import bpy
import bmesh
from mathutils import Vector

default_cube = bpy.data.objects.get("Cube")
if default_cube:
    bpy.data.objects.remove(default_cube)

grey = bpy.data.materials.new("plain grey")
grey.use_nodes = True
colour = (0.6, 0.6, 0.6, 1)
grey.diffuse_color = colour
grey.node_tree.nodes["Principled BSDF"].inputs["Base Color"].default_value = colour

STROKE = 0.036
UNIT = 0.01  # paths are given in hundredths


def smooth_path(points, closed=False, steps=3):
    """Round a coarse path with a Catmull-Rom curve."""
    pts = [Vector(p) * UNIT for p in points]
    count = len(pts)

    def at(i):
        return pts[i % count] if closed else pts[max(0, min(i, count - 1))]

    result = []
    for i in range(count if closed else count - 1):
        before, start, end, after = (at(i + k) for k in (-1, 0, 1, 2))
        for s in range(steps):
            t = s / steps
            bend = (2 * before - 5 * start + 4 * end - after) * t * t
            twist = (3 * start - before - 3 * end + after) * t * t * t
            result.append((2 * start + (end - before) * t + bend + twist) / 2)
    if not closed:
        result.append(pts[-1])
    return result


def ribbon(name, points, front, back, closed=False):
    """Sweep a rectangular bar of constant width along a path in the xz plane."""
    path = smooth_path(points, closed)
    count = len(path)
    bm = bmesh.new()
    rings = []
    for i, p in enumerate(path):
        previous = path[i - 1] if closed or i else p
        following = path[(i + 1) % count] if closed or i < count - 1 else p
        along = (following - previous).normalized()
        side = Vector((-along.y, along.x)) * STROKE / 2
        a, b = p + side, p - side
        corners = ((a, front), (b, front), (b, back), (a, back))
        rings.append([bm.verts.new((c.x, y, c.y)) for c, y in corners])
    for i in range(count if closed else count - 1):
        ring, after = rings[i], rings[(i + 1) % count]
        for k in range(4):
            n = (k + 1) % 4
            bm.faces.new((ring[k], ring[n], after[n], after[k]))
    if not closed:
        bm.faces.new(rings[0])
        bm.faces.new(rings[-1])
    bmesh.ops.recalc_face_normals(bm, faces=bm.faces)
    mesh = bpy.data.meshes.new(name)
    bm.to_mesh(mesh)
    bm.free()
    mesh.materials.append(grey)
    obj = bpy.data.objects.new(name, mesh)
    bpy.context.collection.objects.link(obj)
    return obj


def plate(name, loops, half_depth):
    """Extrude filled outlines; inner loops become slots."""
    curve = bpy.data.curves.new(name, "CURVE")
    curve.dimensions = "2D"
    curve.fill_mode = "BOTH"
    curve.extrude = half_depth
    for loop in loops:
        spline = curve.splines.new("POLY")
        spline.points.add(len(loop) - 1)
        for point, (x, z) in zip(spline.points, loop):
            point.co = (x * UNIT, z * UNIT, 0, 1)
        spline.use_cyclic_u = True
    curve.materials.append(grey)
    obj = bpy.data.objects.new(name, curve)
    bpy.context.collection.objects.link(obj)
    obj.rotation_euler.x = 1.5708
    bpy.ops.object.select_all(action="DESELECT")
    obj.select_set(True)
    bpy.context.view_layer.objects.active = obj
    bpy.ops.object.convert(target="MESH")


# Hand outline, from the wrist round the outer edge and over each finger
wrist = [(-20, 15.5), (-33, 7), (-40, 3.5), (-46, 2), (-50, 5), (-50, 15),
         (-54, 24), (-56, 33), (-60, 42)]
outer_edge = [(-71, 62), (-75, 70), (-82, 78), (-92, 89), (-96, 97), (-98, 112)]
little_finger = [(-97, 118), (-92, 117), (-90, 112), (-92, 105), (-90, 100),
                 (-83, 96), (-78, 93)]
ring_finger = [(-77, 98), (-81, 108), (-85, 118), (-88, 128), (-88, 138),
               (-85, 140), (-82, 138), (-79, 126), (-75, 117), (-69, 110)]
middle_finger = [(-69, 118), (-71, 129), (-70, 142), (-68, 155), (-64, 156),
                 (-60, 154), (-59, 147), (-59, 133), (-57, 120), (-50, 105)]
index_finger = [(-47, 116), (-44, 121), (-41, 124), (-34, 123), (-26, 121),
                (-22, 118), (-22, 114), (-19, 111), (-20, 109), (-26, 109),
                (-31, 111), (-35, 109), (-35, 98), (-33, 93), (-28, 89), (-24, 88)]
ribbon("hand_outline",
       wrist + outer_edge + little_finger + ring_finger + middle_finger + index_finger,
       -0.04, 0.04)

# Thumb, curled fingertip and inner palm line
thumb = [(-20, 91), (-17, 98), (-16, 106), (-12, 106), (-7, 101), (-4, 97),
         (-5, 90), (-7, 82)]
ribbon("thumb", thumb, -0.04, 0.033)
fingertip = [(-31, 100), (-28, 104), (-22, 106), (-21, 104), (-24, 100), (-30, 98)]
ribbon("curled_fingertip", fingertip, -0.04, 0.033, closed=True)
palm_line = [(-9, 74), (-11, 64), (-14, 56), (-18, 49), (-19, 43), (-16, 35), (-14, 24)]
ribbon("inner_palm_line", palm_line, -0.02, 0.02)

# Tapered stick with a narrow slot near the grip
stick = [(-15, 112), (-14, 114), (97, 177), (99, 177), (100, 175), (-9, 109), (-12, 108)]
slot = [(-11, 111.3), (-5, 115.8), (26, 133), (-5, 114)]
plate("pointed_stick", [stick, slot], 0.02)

---------------

PROBLEM
With no line skipped, repeat the records exactly.

SOLUTION
import bpy
import bmesh
from mathutils import Vector

default_cube = bpy.data.objects.get("Cube")
if default_cube:
    bpy.data.objects.remove(default_cube)

grey = bpy.data.materials.new("plain grey")
grey.use_nodes = True
colour = (0.6, 0.6, 0.6, 1)
grey.diffuse_color = colour
grey.node_tree.nodes["Principled BSDF"].inputs["Base Color"].default_value = colour

STROKE = 0.036
UNIT = 0.01  # paths are given in hundredths


def smooth_path(points, closed=False, steps=3):
    """Round a coarse path with a Catmull-Rom curve."""
    pts = [Vector(p) * UNIT for p in points]
    count = len(pts)

    def at(i):
        return pts[i % count] if closed else pts[max(0, min(i, count - 1))]

    result = []
    for i in range(count if closed else count - 1):
        before, start, end, after = (at(i + k) for k in (-1, 0, 1, 2))
        for s in range(steps):
            t = s / steps
            bend = (2 * before - 5 * start + 4 * end - after) * t * t
            twist = (3 * start - before - 3 * end + after) * t * t * t
            result.append((2 * start + (end - before) * t + bend + twist) / 2)
    if not closed:
        result.append(pts[-1])
    return result


def ribbon(name, points, front, back, closed=False):
    """Sweep a rectangular bar of constant width along a path in the xz plane."""
    path = smooth_path(points, closed)
    count = len(path)
    bm = bmesh.new()
    rings = []
    for i, p in enumerate(path):
        previous = path[i - 1] if closed or i else p
        following = path[(i + 1) % count] if closed or i < count - 1 else p
        along = (following - previous).normalized()
        side = Vector((-along.y, along.x)) * STROKE / 2
        a, b = p + side, p - side
        corners = ((a, front), (b, front), (b, back), (a, back))
        rings.append([bm.verts.new((c.x, y, c.y)) for c, y in corners])
    for i in range(count if closed else count - 1):
        ring, after = rings[i], rings[(i + 1) % count]
        for k in range(4):
            n = (k + 1) % 4
            bm.faces.new((ring[k], ring[n], after[n], after[k]))
    if not closed:
        bm.faces.new(rings[0])
        bm.faces.new(rings[-1])
    bmesh.ops.recalc_face_normals(bm, faces=bm.faces)
    mesh = bpy.data.meshes.new(name)
    bm.to_mesh(mesh)
    bm.free()
    mesh.materials.append(grey)
    obj = bpy.data.objects.new(name, mesh)
    bpy.context.collection.objects.link(obj)
    return obj


def plate(name, loops, half_depth):
    """Extrude filled outlines; inner loops become slots."""
    curve = bpy.data.curves.new(name, "CURVE")
    curve.dimensions = "2D"
    curve.fill_mode = "BOTH"
    curve.extrude = half_depth
    for loop in loops:
        spline = curve.splines.new("POLY")
        spline.points.add(len(loop) - 1)
        for point, (x, z) in zip(spline.points, loop):
            point.co = (x * UNIT, z * UNIT, 0, 1)
        spline.use_cyclic_u = True
    curve.materials.append(grey)
    obj = bpy.data.objects.new(name, curve)
    bpy.context.collection.objects.link(obj)
    obj.rotation_euler.x = 1.5708
    bpy.ops.object.select_all(action="DESELECT")
    obj.select_set(True)
    bpy.context.view_layer.objects.active = obj
    bpy.ops.object.convert(target="MESH")


# Hand outline, from the wrist round the outer edge and over each finger
wrist = [(-20, 15.5), (-33, 7), (-40, 3.5), (-46, 2), (-50, 5), (-50, 15),
         (-54, 24), (-56, 33), (-60, 42)]
outer_edge = [(-71, 62), (-75, 70), (-82, 78), (-92, 89), (-96, 97), (-98, 112)]
little_finger = [(-97, 118), (-92, 117), (-90, 112), (-92, 105), (-90, 100),
                 (-83, 96), (-78, 93)]
ring_finger = [(-77, 98), (-81, 108), (-85, 118), (-88, 128), (-88, 138),
               (-85, 140), (-82, 138), (-79, 126), (-75, 117), (-69, 110)]
middle_finger = [(-69, 118), (-71, 129), (-70, 142), (-68, 155), (-64, 156),
                 (-60, 154), (-59, 147), (-59, 133), (-57, 120), (-50, 105)]
index_finger = [(-47, 116), (-44, 121), (-41, 124), (-34, 123), (-26, 121),
                (-22, 118), (-22, 114), (-19, 111), (-20, 109), (-26, 109),
                (-31, 111), (-35, 109), (-35, 98), (-33, 93), (-28, 89), (-24, 88)]
ribbon("hand_outline",
       wrist + outer_edge + little_finger + ring_finger + middle_finger + index_finger,
       -0.04, 0.04)

# Thumb, curled fingertip and inner palm line
thumb = [(-20, 91), (-17, 98), (-16, 106), (-12, 106), (-7, 101), (-4, 97),
         (-5, 90), (-7, 82)]
ribbon("thumb", thumb, -0.04, 0.033)
fingertip = [(-31, 100), (-28, 104), (-22, 106), (-21, 104), (-24, 100), (-30, 98)]
ribbon("curled_fingertip", fingertip, -0.04, 0.033, closed=True)
palm_line = [(-9, 74), (-11, 64), (-14, 56), (-18, 49), (-19, 43), (-16, 35), (-14, 24)]
ribbon("inner_palm_line", palm_line, -0.02, 0.02)

# Tapered stick with a narrow slot near the grip
stick = [(-15, 112), (-14, 114), (97, 177), (99, 177), (100, 175), (-9, 109), (-12, 108)]
slot = [(-11, 111.3), (-5, 115.8), (26, 133), (-5, 114)]
plate("pointed_stick", [stick, slot], 0.02)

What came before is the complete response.